In 19 years of answering reporters’ questions about farming, I’ve had some doozies. A favorite: the young reporter who was certain he had a scoop on a horrible “crop disaster.” The lush, green cornfields he’d seen in July had mysteriously turned dry and brown by November. His genuine question: “What happened?”
Well, there’s been an uptick in the “what happened” questions of late, but not about crops. They’re about what happened Nov. 8.
President Donald Trump’s election put Ohio and Farm Bureau on the radar for national news organizations. So far, The New York Times, NBC News and Politico have called to ask what farmers think about the president’s views on trade, immigration and other policies. However, their curiosity goes deeper. They’re intrigued by the rural Americans who swept Trump into office.

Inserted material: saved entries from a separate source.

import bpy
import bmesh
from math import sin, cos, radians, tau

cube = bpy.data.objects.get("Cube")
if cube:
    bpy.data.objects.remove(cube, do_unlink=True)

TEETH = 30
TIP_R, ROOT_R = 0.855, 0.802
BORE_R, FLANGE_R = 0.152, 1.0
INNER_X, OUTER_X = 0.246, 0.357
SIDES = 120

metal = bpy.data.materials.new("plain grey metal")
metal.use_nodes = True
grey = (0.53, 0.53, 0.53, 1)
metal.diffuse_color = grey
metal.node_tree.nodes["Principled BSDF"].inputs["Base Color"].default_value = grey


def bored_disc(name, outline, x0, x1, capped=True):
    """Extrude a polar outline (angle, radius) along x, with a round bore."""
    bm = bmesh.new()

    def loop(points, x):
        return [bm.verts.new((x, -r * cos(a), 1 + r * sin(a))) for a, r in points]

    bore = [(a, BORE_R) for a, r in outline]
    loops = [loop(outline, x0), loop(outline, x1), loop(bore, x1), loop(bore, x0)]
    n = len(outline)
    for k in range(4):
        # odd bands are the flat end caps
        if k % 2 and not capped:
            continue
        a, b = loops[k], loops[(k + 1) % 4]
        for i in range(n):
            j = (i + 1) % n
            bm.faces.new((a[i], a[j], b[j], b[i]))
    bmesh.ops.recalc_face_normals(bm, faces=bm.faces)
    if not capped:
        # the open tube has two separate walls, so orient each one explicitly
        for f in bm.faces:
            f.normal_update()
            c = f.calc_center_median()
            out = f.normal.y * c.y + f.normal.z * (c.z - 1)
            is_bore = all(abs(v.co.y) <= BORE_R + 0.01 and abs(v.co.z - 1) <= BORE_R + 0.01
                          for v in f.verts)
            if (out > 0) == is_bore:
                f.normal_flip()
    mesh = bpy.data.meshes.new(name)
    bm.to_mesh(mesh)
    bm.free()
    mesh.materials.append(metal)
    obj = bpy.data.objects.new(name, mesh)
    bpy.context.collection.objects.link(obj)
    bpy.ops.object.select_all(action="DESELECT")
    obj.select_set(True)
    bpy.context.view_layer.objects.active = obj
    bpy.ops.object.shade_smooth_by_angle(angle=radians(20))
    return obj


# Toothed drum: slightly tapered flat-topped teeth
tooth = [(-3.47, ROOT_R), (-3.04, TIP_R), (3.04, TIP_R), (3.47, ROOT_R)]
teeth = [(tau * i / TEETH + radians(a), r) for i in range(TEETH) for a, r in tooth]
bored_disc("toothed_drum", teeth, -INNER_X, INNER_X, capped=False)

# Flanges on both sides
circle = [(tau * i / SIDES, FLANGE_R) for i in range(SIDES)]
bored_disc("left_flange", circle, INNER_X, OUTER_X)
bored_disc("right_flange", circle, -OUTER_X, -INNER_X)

These experienced reporters wanted insight, someone who could interpret what it means to be rural and more specifically a farmer. They asked for explanations, but what they need are introductions.
Mainstream media won’t be equipped to ponder your politics until they are exposed to your culture, a culture rooted in personal responsibility, civic duty, a connection to nature and a bond with generations past and future…and, a passion for defending those values. Good reporters will come to appreciate that in farm country, you can’t understand the politics until you understand the people.

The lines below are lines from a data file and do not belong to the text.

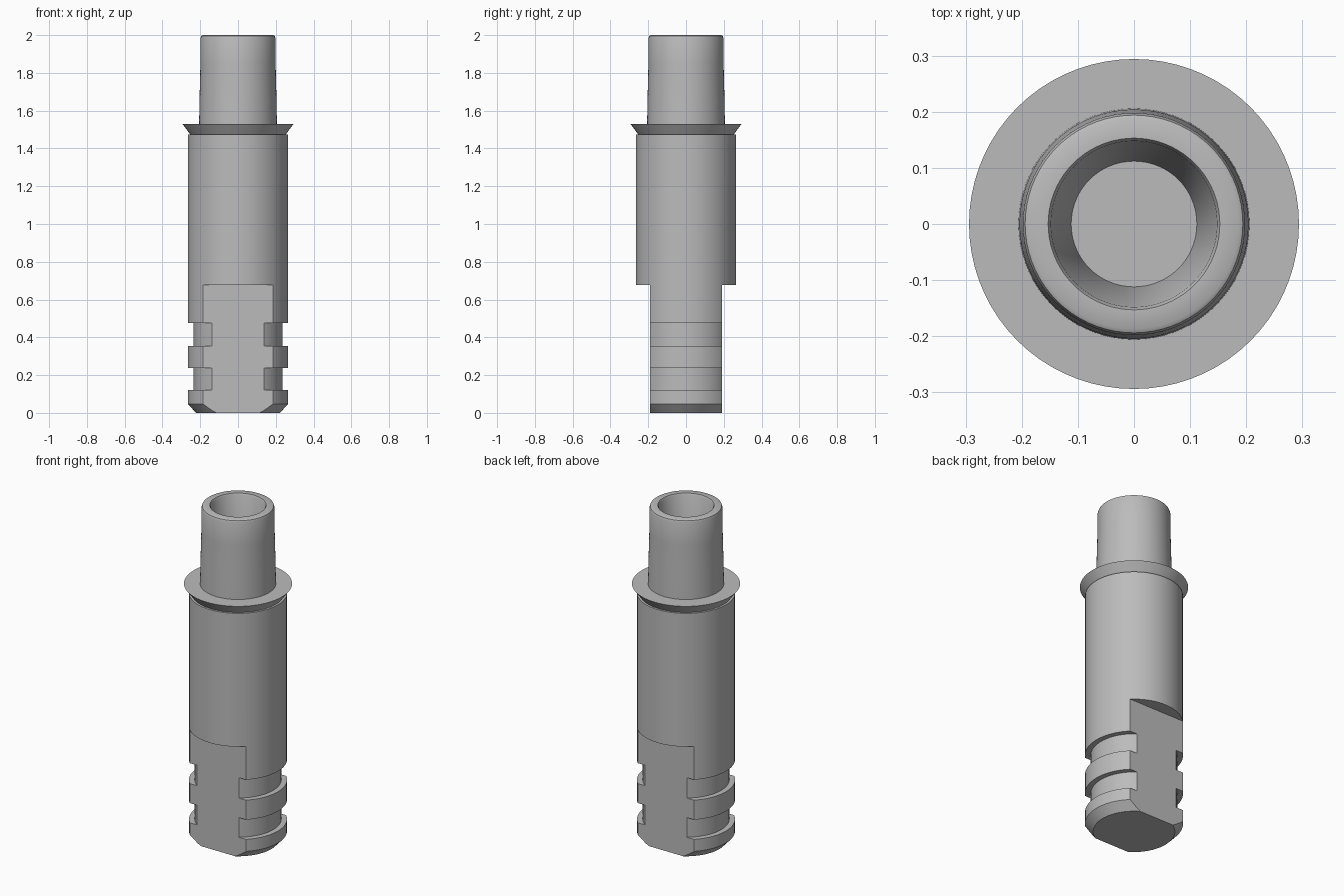
import bpy
import bmesh
import math
from mathutils import Vector

if "Cube" in bpy.data.objects:
    bpy.data.objects.remove(bpy.data.objects["Cube"], do_unlink=True)

# Single metal colour
metal = bpy.data.materials.new("grey_metal")
metal.use_nodes = True
GREY = (0.5, 0.5, 0.5, 1)
metal.diffuse_color = GREY
metal.node_tree.nodes["Principled BSDF"].inputs["Base Color"].default_value = GREY


def lathe(name, profile, segments=72):
    """Spin a (radius, height) profile about the z axis."""
    bm = bmesh.new()
    verts = [bm.verts.new((r, 0, z)) for r, z in profile]
    edges = [bm.edges.new(pair) for pair in zip(verts, verts[1:])]
    bmesh.ops.spin(bm, geom=verts + edges, axis=(0, 0, 1), cent=(0, 0, 0),
                   angle=math.tau, steps=segments, use_duplicate=False)
    bmesh.ops.remove_doubles(bm, verts=bm.verts, dist=0.0002)
    bmesh.ops.recalc_face_normals(bm, faces=bm.faces)
    mesh = bpy.data.meshes.new(name)
    bm.to_mesh(mesh)
    bm.free()
    mesh.materials.append(metal)
    obj = bpy.data.objects.new(name, mesh)
    bpy.context.collection.objects.link(obj)
    return obj


def activate(obj):
    bpy.ops.object.select_all(action='DESELECT')
    obj.select_set(True)
    bpy.context.view_layer.objects.active = obj


def cut_box(obj, centre, size):
    """Remove a box from the object, then discard the cutter."""
    bpy.ops.mesh.primitive_cube_add(size=1, location=centre)
    cutter = bpy.context.object
    cutter.name = "flat_cutter"
    cutter.scale = size
    cutter.hide_render = True
    bpy.context.view_layer.update()
    activate(obj)
    mod = obj.modifiers.new("flat", 'BOOLEAN')
    mod.operation = 'DIFFERENCE'
    mod.solver = 'EXACT'
    mod.object = cutter
    bpy.ops.object.modifier_apply(modifier=mod.name)
    bpy.data.objects.remove(cutter, do_unlink=True)


# Shank with chamfered foot and two ring grooves
R, GROOVE = 0.266, 0.235
outline = [(0, 0), (0.222, 0), (R, 0.048)]
for low, high in ((0.12, 0.238), (0.355, 0.477)):
    outline += [(R, low), (GROOVE, low), (GROOVE, high), (R, high)]
outline += [(R, 1.475), (0, 1.475)]
shank = lathe("shank", outline)

# Flats on the front and back of the foot
FLAT, FLAT_TOP, DEPTH = 0.19, 0.677, 0.3
for side in (-1, 1):
    cut_box(shank, Vector((0, side * (FLAT + DEPTH / 2), FLAT_TOP / 2 - 0.1)),
            (1, DEPTH, FLAT_TOP + 0.2))

# Flared collar
collar = lathe("collar", [(0, 1.47), (0.25, 1.47), (0.294, 1.53), (0, 1.53)])

# Hollow tapered neck with rounded rim and tapered bore
neck = lathe("neck", [(0, 1.52), (0.206, 1.52), (0.204, 1.65), (0.199, 1.85),
                      (0.198, 1.985), (0.194, 1.996), (0.187, 2.0),
                      (0.153, 2.0), (0.148, 1.99), (0.112, 1.56), (0, 1.56)])

for part in (shank, collar, neck):
    activate(part)
    bpy.ops.object.shade_smooth_by_angle(angle=math.radians(30))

Are you willing to help? When USA Today or the Wall Street Journal calls me, can I call you? Consider it. The national media seems inclined to correct their mistake of ignoring the heartland. We have a unique opportunity to help shape their upcoming narrative. We’ll have some successes and some missteps with the newly agri-curious, but I can think of no one better to put a face on rural America than the members of Ohio Farm Bureau.
Farm Bureau members who would like to be added to my call list, email me at [email protected] or call 614-246-8241.

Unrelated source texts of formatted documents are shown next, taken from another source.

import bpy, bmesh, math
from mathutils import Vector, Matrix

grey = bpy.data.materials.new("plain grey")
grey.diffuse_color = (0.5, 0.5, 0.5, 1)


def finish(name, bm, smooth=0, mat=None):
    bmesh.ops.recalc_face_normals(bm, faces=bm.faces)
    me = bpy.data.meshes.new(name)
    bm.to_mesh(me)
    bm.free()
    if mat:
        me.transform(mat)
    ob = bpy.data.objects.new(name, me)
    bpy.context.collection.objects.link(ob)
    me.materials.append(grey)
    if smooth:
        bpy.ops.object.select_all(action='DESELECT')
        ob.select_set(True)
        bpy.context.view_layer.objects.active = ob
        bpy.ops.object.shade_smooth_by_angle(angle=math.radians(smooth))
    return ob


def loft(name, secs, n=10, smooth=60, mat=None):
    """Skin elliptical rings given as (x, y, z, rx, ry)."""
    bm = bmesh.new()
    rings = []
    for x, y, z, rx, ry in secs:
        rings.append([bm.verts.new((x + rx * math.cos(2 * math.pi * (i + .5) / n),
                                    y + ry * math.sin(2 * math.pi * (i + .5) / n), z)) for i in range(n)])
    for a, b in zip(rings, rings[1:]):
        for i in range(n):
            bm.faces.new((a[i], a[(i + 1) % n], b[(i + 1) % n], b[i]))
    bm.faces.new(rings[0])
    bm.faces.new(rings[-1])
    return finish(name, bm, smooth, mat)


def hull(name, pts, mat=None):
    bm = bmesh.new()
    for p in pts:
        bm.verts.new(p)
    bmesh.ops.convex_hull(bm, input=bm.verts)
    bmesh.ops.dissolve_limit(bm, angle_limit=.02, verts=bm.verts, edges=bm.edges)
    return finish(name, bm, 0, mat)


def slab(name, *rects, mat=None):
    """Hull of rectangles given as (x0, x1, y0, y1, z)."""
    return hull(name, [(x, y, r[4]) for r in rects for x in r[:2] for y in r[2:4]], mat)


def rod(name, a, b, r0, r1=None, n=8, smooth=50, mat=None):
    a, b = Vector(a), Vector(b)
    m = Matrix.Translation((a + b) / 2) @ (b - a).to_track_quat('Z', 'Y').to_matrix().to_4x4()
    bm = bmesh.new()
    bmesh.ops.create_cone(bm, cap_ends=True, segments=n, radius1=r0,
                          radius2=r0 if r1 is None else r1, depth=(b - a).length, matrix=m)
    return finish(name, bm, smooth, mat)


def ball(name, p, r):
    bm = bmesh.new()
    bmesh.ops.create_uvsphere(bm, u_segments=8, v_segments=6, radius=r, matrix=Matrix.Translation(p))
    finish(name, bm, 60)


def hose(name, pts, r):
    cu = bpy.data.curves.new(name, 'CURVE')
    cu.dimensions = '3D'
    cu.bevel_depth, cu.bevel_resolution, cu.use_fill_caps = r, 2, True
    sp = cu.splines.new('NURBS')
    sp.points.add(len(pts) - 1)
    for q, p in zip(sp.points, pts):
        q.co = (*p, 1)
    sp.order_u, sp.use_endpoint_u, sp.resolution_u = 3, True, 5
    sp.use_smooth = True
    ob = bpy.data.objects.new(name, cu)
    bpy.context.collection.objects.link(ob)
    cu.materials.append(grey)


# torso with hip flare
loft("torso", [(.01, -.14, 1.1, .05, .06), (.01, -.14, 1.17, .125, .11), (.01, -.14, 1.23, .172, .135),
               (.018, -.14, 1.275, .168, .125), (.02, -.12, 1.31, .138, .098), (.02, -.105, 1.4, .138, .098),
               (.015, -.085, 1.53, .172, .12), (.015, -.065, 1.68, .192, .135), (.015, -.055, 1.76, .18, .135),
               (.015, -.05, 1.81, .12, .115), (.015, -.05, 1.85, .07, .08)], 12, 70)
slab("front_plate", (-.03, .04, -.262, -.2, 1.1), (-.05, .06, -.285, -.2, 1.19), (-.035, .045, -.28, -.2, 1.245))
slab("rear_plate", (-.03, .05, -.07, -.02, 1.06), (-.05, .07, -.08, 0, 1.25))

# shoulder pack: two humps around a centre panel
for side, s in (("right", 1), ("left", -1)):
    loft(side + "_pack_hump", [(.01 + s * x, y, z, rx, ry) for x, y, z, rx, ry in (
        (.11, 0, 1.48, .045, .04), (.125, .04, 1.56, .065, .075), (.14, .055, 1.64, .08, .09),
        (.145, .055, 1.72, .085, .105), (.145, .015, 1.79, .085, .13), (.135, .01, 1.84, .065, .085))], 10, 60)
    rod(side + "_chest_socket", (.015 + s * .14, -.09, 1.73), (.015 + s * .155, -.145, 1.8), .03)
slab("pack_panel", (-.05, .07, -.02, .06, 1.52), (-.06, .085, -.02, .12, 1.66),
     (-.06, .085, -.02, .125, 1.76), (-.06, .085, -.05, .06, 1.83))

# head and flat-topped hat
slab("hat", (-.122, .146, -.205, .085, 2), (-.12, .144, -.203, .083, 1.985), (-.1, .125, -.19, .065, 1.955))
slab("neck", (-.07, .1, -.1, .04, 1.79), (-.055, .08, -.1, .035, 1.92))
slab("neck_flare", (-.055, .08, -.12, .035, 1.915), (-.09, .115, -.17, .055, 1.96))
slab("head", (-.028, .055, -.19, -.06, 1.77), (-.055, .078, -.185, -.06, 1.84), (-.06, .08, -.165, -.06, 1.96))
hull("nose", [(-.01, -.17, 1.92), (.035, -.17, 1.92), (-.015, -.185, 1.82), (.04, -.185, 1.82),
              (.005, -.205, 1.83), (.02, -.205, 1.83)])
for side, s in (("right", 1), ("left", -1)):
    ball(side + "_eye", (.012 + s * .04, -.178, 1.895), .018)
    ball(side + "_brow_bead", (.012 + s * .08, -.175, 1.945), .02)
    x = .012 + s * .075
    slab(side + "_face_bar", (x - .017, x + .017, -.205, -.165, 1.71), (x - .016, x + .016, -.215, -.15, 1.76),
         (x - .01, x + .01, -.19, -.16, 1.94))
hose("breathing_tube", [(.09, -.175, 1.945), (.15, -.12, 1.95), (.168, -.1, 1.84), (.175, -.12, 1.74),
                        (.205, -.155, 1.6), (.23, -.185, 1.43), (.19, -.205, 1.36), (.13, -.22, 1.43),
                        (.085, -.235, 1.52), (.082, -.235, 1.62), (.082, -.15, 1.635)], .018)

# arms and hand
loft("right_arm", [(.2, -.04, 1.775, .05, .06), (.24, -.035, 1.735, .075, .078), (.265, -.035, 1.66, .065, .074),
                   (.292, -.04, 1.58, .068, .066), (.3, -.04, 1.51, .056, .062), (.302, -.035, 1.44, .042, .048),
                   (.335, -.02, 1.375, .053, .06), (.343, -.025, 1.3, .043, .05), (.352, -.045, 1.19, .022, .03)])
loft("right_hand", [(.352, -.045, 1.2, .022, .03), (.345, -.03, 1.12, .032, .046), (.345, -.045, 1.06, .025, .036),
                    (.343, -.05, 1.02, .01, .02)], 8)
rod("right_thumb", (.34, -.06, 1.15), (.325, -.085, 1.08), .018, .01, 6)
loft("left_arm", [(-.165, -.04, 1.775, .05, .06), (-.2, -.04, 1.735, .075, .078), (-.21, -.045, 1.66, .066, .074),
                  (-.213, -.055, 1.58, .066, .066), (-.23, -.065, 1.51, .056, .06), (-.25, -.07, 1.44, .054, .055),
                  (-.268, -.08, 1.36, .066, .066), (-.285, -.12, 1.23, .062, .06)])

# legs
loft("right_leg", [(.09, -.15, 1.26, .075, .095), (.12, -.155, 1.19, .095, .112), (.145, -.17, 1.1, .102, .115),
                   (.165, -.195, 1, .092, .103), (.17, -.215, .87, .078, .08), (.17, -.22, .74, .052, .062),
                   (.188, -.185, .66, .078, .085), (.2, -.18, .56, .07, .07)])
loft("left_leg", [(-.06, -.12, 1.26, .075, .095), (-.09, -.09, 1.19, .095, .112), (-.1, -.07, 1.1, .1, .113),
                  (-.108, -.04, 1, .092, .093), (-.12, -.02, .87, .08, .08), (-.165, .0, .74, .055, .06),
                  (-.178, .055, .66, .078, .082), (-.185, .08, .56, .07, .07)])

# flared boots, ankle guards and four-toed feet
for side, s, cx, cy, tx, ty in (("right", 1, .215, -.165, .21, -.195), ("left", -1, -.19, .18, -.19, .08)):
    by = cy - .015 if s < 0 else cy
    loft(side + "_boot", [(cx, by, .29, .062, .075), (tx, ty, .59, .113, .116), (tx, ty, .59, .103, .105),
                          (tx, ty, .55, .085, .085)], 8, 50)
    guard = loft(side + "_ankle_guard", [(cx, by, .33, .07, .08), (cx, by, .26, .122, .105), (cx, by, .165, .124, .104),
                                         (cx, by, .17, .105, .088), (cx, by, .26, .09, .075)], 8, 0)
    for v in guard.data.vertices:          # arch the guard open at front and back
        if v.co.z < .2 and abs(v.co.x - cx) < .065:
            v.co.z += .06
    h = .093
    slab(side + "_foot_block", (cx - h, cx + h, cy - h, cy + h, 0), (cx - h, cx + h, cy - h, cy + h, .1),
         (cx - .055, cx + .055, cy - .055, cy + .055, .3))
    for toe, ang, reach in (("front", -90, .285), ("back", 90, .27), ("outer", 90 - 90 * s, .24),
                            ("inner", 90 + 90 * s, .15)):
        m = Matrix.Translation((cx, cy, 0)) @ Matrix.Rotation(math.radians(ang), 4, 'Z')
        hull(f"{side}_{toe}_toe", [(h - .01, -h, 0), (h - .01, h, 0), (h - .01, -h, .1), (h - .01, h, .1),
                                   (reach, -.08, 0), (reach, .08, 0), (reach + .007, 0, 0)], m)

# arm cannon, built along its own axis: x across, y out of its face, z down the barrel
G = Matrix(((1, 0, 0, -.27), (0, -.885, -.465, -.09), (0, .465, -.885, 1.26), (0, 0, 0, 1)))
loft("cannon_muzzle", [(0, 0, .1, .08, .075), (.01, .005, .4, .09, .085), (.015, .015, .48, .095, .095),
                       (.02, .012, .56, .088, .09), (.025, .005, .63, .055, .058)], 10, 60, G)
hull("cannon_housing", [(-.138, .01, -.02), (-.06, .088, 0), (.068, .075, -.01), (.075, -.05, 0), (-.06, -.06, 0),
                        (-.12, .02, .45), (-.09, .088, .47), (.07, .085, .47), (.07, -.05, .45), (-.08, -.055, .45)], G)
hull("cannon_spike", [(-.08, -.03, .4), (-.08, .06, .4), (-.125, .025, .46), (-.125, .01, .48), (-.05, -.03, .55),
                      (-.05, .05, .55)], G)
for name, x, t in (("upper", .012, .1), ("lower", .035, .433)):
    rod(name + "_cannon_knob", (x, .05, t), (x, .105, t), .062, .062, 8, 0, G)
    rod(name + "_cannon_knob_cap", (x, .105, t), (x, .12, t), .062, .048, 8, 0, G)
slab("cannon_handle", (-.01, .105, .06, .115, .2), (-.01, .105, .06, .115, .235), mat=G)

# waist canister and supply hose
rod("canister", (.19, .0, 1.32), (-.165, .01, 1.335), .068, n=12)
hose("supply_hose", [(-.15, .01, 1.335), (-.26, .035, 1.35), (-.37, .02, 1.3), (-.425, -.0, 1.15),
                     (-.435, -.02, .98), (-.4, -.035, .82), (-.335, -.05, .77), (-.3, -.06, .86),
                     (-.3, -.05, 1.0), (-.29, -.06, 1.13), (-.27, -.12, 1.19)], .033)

Caption: Joe Cornely, left, with Ohio media in Washington, D.C.